The Fear of the New

I have to be honest, as a writer, there isn’t much more frightening in this world than the blank page.

Oh sure, there are probably some large animals I wouldn’t want to run into and there are people I wouldn’t want to meet in a dark alley I suppose. Then again, I’m not sure why I would find myself in a dark alley anyway, but I guess that’s a different thing.

Oh … and bugs. I hate bugs. You know how the farther south you get on the Earth to bigger the bugs get? Yeah, that’s not for me. I’d rather move further north and need a shotgun to keep bears and wolves away than to move further south and have to deal with giant bugs.

No thank you, sir.

Anyway, staring at a blank page is right up there with those things. Whether it’s because I have no ideas and need to write something in a hurry or I have so many ideas that I can’t choose what to write about, the fear still remains.

What do I write about? What do I put down on that page first? I personally have a tendency to want it to be something profound or life changing. Like it’s not good enough if the first sentence is just normal. Don’t I have to have a topic before I start writing?

These and other questions flood my mind like the river that Arwen causes to swell and sweep away the Black Riders in The Fellowship of the Ring. Which only makes it harder to concentrate and actually get any writing done. The more I think about it, the more questions I have, the less actual writing I do, which just leads to more questions. It’s a vicious circle. The fear is very real.

You may not be a writer so maybe this particular fear isn’t your fear. But if you’re honest with yourself you have your fear too. Anytime you start a project or cook a new dish, it’s there. When you pull out that pencil to start drawing or make that first measurement on that piece of wood for that shed you’re going to build, it’s standing right there with you.

What I’ve learned in my time in life is that if you can name your fear then that fear has less of a hold on you. The more you recognize “oh, that’s just that fear named … “ the more you’ll know what to do when you see it. The last time you felt that fear you did “this” to defeat it. That means you can probably do that same thing (or something like it) this time and beat it again. Over time you learn your fears and how to handle them. It doesn’t mean that they don’t scare you. It just means that you get to be in charge and you can choose to dump that fear where it belongs.

It all starts with giving your fear a name.

In my case, I call this particular fear “The fear of the blank page.” For our purposes here we’ll give it a more generic, overarching name. We’ll call it “The fear of the new.”

So now that we’ve named it, it is no longer a foreign thing to us. We know that every time we start our new thing it will show up just begging to be a part. It can no longer sneak up on you. You’ll see it coming from a mile away.

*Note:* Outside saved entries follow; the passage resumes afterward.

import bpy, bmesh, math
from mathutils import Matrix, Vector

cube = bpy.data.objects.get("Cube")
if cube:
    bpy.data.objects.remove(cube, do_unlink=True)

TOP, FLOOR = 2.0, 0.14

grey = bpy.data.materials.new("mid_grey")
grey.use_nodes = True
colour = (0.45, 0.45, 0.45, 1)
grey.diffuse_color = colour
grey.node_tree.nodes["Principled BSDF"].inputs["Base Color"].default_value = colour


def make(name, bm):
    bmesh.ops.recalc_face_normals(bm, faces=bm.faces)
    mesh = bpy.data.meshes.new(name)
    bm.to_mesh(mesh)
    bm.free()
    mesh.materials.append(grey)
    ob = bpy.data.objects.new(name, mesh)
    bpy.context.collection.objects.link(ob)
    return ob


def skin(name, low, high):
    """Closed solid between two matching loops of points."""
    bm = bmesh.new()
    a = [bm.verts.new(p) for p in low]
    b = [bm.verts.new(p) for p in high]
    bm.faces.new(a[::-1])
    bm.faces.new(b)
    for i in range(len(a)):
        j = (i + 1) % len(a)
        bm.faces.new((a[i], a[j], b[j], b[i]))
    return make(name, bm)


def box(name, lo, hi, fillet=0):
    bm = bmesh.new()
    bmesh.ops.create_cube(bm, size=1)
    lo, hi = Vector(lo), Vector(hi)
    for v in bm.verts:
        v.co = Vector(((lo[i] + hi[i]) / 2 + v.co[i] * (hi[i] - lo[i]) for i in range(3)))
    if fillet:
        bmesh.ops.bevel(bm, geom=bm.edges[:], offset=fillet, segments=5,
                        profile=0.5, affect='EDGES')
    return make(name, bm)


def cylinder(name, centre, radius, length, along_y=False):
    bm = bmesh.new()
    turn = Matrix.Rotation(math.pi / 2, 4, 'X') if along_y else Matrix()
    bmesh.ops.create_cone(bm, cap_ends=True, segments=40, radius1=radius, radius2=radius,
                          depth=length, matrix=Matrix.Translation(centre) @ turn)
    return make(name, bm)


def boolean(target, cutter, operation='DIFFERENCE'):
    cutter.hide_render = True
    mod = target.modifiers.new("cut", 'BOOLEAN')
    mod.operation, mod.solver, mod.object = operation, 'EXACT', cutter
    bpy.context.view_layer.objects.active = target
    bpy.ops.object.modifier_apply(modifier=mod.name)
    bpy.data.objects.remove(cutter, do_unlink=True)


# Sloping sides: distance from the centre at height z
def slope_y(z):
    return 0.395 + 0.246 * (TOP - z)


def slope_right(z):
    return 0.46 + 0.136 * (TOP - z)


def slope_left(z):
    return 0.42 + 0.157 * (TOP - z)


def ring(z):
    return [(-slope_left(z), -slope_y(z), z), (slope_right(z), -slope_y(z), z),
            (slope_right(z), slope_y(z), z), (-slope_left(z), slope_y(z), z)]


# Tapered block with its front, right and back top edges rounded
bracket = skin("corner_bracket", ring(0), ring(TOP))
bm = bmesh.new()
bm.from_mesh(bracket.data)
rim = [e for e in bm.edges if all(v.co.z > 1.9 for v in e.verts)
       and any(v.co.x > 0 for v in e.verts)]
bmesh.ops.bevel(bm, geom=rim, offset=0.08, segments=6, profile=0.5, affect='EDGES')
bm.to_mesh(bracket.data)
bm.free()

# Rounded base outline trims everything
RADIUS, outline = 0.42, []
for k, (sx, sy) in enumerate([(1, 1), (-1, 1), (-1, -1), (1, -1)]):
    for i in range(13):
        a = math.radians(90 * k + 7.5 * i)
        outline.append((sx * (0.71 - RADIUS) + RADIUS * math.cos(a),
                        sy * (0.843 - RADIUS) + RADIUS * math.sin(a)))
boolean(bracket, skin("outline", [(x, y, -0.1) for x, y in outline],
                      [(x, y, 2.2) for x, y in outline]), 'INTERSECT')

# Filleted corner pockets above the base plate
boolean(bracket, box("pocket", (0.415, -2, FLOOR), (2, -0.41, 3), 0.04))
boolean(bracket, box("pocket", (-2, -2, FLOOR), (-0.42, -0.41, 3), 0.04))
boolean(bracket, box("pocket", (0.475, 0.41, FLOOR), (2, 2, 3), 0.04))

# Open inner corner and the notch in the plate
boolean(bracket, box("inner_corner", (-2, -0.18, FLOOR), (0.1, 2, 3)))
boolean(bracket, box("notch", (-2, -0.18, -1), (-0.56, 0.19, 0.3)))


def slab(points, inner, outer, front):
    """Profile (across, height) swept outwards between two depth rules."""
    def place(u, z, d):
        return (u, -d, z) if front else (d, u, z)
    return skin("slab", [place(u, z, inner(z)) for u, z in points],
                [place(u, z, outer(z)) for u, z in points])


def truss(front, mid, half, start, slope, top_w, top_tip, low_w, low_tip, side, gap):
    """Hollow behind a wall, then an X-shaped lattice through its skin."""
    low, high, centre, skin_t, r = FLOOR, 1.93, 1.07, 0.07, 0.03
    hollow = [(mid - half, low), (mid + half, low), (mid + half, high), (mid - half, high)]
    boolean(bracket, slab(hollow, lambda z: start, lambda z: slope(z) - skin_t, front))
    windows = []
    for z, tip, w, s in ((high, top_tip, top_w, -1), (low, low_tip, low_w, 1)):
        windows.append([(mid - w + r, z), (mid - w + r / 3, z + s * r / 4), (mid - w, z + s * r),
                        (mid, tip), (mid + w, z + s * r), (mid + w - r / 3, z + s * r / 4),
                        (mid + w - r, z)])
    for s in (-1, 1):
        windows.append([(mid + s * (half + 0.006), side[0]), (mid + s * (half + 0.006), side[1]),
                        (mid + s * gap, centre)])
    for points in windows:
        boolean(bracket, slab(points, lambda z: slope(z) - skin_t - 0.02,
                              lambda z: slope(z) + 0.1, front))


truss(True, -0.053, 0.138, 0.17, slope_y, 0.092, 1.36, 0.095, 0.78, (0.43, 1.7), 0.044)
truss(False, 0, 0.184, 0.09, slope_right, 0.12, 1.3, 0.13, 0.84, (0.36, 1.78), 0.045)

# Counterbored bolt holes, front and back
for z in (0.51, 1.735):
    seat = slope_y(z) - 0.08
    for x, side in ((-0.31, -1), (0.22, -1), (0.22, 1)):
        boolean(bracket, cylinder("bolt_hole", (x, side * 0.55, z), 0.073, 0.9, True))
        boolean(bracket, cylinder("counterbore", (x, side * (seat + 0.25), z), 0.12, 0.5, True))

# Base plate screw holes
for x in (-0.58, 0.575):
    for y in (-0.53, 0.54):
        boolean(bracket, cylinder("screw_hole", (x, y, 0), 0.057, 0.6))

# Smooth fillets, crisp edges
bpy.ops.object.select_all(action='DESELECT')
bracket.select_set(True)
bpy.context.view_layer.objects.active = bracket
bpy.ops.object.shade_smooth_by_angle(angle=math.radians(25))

The next time it comes around and you start to think “What if I screw this up?”, or “What if I fail?”, you can stop and say “I know you. You are the fear of the new. You don’t belong here. Get out.”, and then get to work. Because there is no better way to get rid of your fear than to take action on the thing you want to do.

Name your fear, and it becomes not so scary after all.

Oh, I almost forgot about dragons. As fantastical as they are, if dragons were real, they would scare me to death.